Is Echinacea Really Helpful for My Immune System?
In past issues we have talked about foods and services like turmeric, resveratrol and chiropractic that have been shown to improve your immune system. Echinacea has a very long history especially with Native Americans and with natural physicians in the 19th and 20th centuries. In fact, before antibiotics, Echinacea was the most widely used herb in medicine. There are plenty of myths, much fiction, and even downright nonsense about the herb Echinacea on the internet. The truth is that Echinacea may be one of the most important herbs in your diet for creating a healthy immune system. Let’s look at some facts and fiction:
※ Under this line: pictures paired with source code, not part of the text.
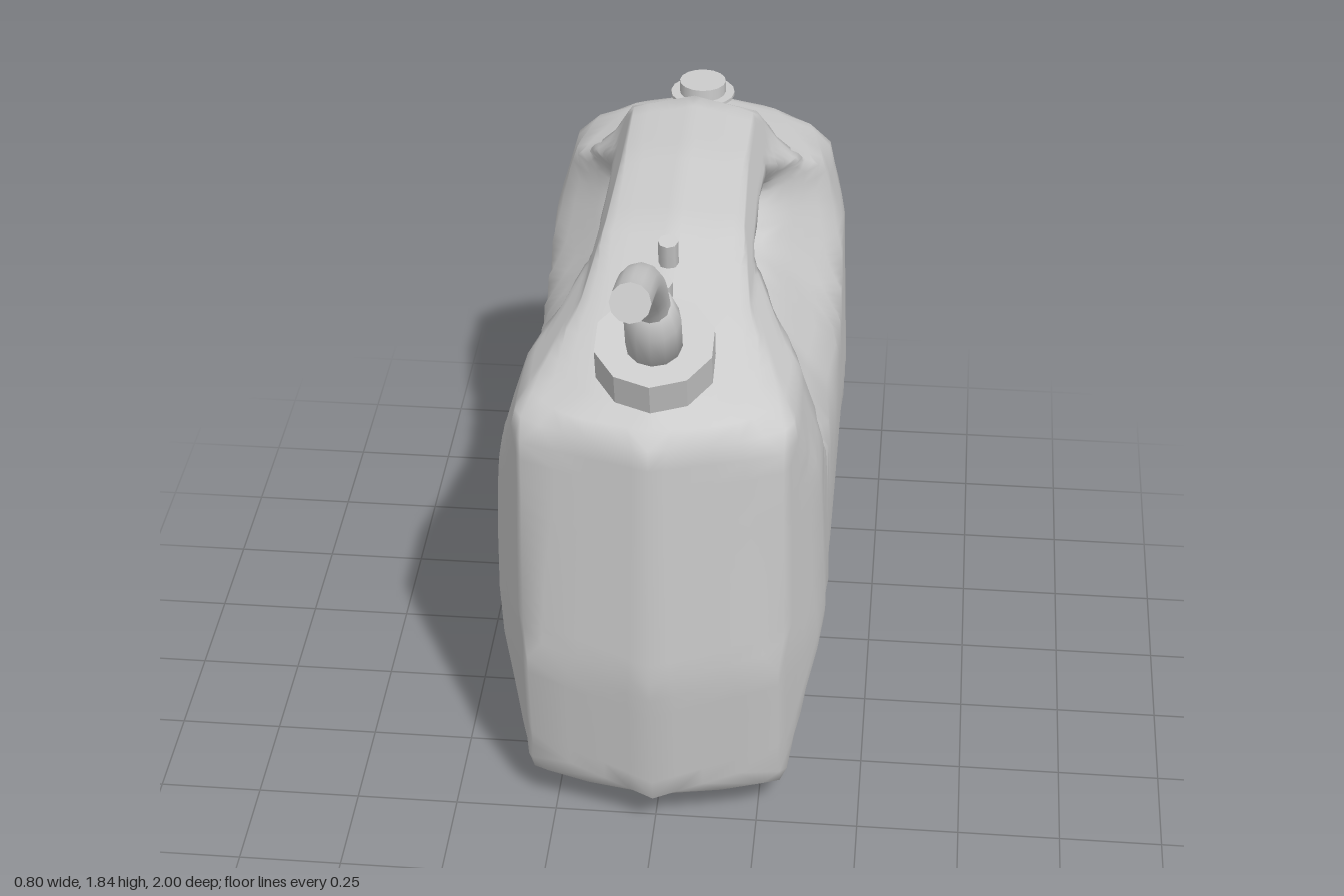
import * as THREE from 'three';
import { mergeVertices } from 'three/addons/utils/BufferGeometryUtils.js';

const material = new THREE.MeshStandardMaterial({ color: 0xcccccc });

// Side outline of the can and of the grip hole, as [z, y], running front, bottom, back, top
const lower = [[0.65, 1.2], [0.65, 0.53], [0.58, 0.12], [0.36, 0], [-0.82, 0], [-0.96, 0.09], [-1, 0.53], [-1, 1.2]];
const upper = [[-1, 1.2], [-0.95, 1.26], [-0.69, 1.29], [-0.625, 1.4], [-0.57, 1.45], [-0.3, 1.45], [0, 1.425], [0.3, 1.35], [0.58, 1.265], [0.65, 1.2]];
const hole = [[0.02, 1.2], [-0.01, 1.14], [-0.22, 1.11], [-0.43, 1.14], [-0.48, 1.2], [-0.41, 1.265], [-0.22, 1.285], [-0.05, 1.28]];
const centre = [-0.23, 1.2];

// Linear interpolation in a list of [key, value]
function lerpTable(table, k) {
  if (k <= table[0][0]) return table[0][1];
  for (let i = 1; i < table.length; i++) {
    const [k0, v0] = table[i - 1], [k1, v1] = table[i];
    if (k <= k1) return v0 + (v1 - v0) * (k - k0) / (k1 - k0);
  }
  return table[table.length - 1][1];
}

// Distance from a point to a polyline
function distanceTo(line, p, closed) {
  let best = Infinity;
  const n = closed ? line.length : line.length - 1;
  for (let i = 0; i < n; i++) {
    const a = line[i], b = line[(i + 1) % line.length];
    const dz = b[0] - a[0], dy = b[1] - a[1];
    const t = THREE.MathUtils.clamp(((p[0] - a[0]) * dz + (p[1] - a[1]) * dy) / (dz * dz + dy * dy), 0, 1);
    best = Math.min(best, Math.hypot(p[0] - a[0] - t * dz, p[1] - a[1] - t * dy));
  }
  return best;
}

// Where a ray from the grip centre towards p meets the hole
function holePoint(p) {
  const rz = p[0] - centre[0], ry = p[1] - centre[1];
  for (let i = 0; i < hole.length; i++) {
    const a = hole[i], b = hole[(i + 1) % hole.length];
    const ez = b[0] - a[0], ey = b[1] - a[1];
    const az = a[0] - centre[0], ay = a[1] - centre[1];
    const det = rz * ey - ry * ez;
    if (Math.abs(det) < 1e-9) continue;
    const t = (az * ey - ay * ez) / det, s = (az * ry - ay * rz) / det;
    if (t > 0 && s >= -1e-6 && s <= 1 + 1e-6) return [centre[0] + rz * t, centre[1] + ry * t];
  }
  return centre;
}

// Half thickness of the can: the smallest of its width, end, top, bottom and grip limits
const widthByHeight = [[0, 0.29], [0.03, 0.3], [0.53, 0.4], [1, 0.38], [1.2, 0.32], [1.32, 0.2], [1.43, 0.15], [1.46, 0.1]];
const frontEdge = [[0, 0.36], [0.12, 0.58], [0.53, 0.65], [1.2, 0.65], [1.27, 0.6]];
const backEdge = [[0, -0.82], [0.09, -0.96], [0.53, -1], [1.2, -1], [1.27, -0.95]];
const frontTaper = [[0, 0], [0.08, 0.3], [0.3, 0.4]];
const backTaper = [[0, 0], [0.05, 0.3], [0.18, 0.4]];
const topRound = [[0, 0], [0.02, 0.14], [0.06, 0.27], [0.12, 0.4]];
const gripScoop = [[0, 0], [0.015, 0.1], [0.05, 0.18], [0.1, 0.23], [0.32, 0.4]];
function halfThickness(p) {
  const [z, y] = p;
  return Math.max(0, Math.min(
    lerpTable(widthByHeight, y),
    lerpTable(frontTaper, lerpTable(frontEdge, y) - z),
    lerpTable(backTaper, z - lerpTable(backEdge, y)),
    lerpTable(topRound, distanceTo(upper, p, false)),
    lerpTable(gripScoop, distanceTo(hole, p, true)),
    y * 12
  ));
}

// Two mirrored skins stretched from the hole rim to the outline, welded at x = 0
function bodyGeometry() {
  const corners = [...lower, ...upper.slice(1, -1)];
  const outline = [];
  corners.forEach((a, i) => {
    const b = corners[(i + 1) % corners.length];
    const steps = Math.max(2, Math.ceil(Math.hypot(b[0] - a[0], b[1] - a[1]) / 0.06));
    for (let k = 0; k < steps; k++) outline.push([a[0] + (b[0] - a[0]) * k / steps, a[1] + (b[1] - a[1]) * k / steps]);
  });
  const rows = [0, 0.015, 0.04, 0.08, 0.13, 0.19, 0.25, 0.32, 0.4, 0.48, 0.56, 0.64, 0.71, 0.77, 0.82, 0.87, 0.91, 0.94, 0.965, 0.983, 1];
  const positions = [], index = [];
  const n = outline.length, m = rows.length;
  for (const side of [1, -1]) {
    const base = positions.length / 3;
    for (const o of outline) {
      const h = holePoint(o);
      rows.forEach((v, j) => {
        const p = [h[0] + (o[0] - h[0]) * v, h[1] + (o[1] - h[1]) * v];
        const x = j === 0 || j === m - 1 ? 0 : side * halfThickness(p);
        positions.push(x, p[1], p[0]);
      });
    }
    for (let i = 0; i < n; i++) {
      for (let j = 0; j < m - 1; j++) {
        const a = base + i * m + j, b = a + 1;
        const d = base + ((i + 1) % n) * m + j, c = d + 1;
        if (side > 0) index.push(a, b, c, a, c, d);
        else index.push(a, c, b, a, d, c);
      }
    }
  }
  const g = new THREE.BufferGeometry();
  g.setAttribute('position', new THREE.Float32BufferAttribute(positions, 3));
  g.setIndex(index);
  const welded = mergeVertices(g, 1e-4);
  welded.computeVertexNormals();
  return welded;
}

export function createModel() {
  const group = new THREE.Group();
  const flat = material.clone();
  flat.flatShading = true;
  const add = (name, geometry, y = 0, z = 0, tilt = 0, mat = material) => {
    const mesh = new THREE.Mesh(geometry, mat);
    mesh.name = name;
    mesh.position.set(0, y, z);
    mesh.rotation.x = tilt;
    group.add(mesh);
  };

  add('canBody', bodyGeometry());

  // Filler cap and curved pouring spout
  add('fillerCap', new THREE.CylinderGeometry(0.14, 0.14, 0.09, 10), 1.348, 0.47, 0.3, flat);
  const collar = [[0, 0], [0.065, 0], [0.065, 0.1], [0.045, 0.17], [0, 0.17]].map(([r, y]) => new THREE.Vector2(r, y));
  add('spoutCollar', new THREE.LatheGeometry(collar, 12), 1.385, 0.495, 0.38);
  const path = new THREE.CatmullRomCurve3(
    [[1.5, 0.54], [1.57, 0.59], [1.66, 0.69], [1.75, 0.83], [1.803, 0.99]].map(([y, z]) => new THREE.Vector3(0, y, z)));
  add('spoutTube', new THREE.TubeGeometry(path, 16, 0.044, 12));
  const end = new THREE.CircleGeometry(0.044, 12);
  const tangent = path.getTangent(1);
  add('spoutEnd', end, 1.803, 0.99, -Math.atan2(tangent.y, tangent.z));

  // Two vent pegs behind the filler cap
  for (const [y, z] of [[1.39, 0.288], [1.415, 0.145]])
    add('ventPeg', new THREE.CylinderGeometry(0.024, 0.024, 0.08, 8), y, z, 0.22);

  // Rear breather plug with a thin flange
  add('breatherPlug', new THREE.CylinderGeometry(0.06, 0.06, 0.09, 16), 1.312, -0.83);
  add('breatherFlange', new THREE.CylinderGeometry(0.083, 0.083, 0.008, 16), 1.322, -0.83);
  return group;
}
Isn’t It True that Echinacea Is Not Safe to Take Over Long Periods of Time? Hasn’t It Been Shown to Lose Effectiveness?
No, it’s NOT true. Echinacea is not only safe over long periods of time, but research indicates that it has its most powerful effects on the immune system when taken regularly over long periods of time.
Research has found that the active constituents of Echinacea are found in the greatest concentration not in the flower, the leaves or the stem, but in the roots of the plant. The active constituents are called alkylamides.1 Many of the commercial products available have been tested to find that they are either the wrong part of the plant, the wrong plant altogether, or that the extraction method used produced a product with no active constituent.
There is a fairy tale that circulates the internet that Echinacea loses its effectiveness over time. The fable is based on the erroneous interpretation of a German study graph that showed that the number of active immune cells in blood dropped from day 6 to day 10 after beginning to take Echinacea. If arm-chair scientists could have read the German language they would have seen that the immune cell count started to drop on day 6 because the subjects stopped taking the Echinacea on day 5.
How Does Echinacea Affect Our Immune System?
In healthy young-adult mice, an extract of E. purpurea root (equivalent to a human dose) stimulated Natural Killer cell (NK) production by bone marrow in the first seven days, which resulted in significantly higher levels (around 25 percent more) of NK cells in the spleen by two weeks. In addition, the “helper” or accessory cells for NK cells, the monocytes, were also around 25 percent more numerous in both the bone marrow and spleens of mice consuming echinacea.
Natural Killer cells generally decline in number and function with age, and this is thought to be one factor behind the increase of various cancers and infections with age. Experiments conducted in healthy, elderly mice found that two weeks of oral doses of echinacea returned NK cell numbers in bone marrow and spleen to the levels of young adults and also resurrected the function of these cells.2 Echinacea may be our best natural protection against cancer.
What Surprising Discovery Was Also Made With Echinacea?
As we discussed last week, one of the persistent controversies about echinacea is whether it is safe to be taken consistently for long periods of time. According to researchers, the answer, at least in mice, is definitely YES. Mice were fed E. purpurea root from seven weeks of age to 13 months.3 Long-term use of echinacea root not only NOT detrimental, but distinctly beneficial. By 13 months of age, 46% of the control mice fed the standard chow were still alive, compared to a whopping 74% percent of those mice consuming Echinacea root. Echinacea, through either its effect on immunity or through some other mechanism, appears to prolong lifespan. Are you taking Echinacea daily?
1. Matthias A, Addison RS, Penman KG, et al. Echinacea alkamide disposition and pharmacokinetics in humans after tablet ingestion. Life Sciences, 2005;77:2018-2029.
2. Currier NL, Miller SC. Natural killer cells from aging mice treated with extracts from Echinacea purpurea are quantitatively and functionally rejuvenated. Exp Gerontol, 2000;35(5):627-639.
3. Brousseau M, Miller SC. Enhancement of natural killer cells and increased survival of aging mice fed daily echinacea root extract from youth. Biogerontology, 2005;6(3):157-163.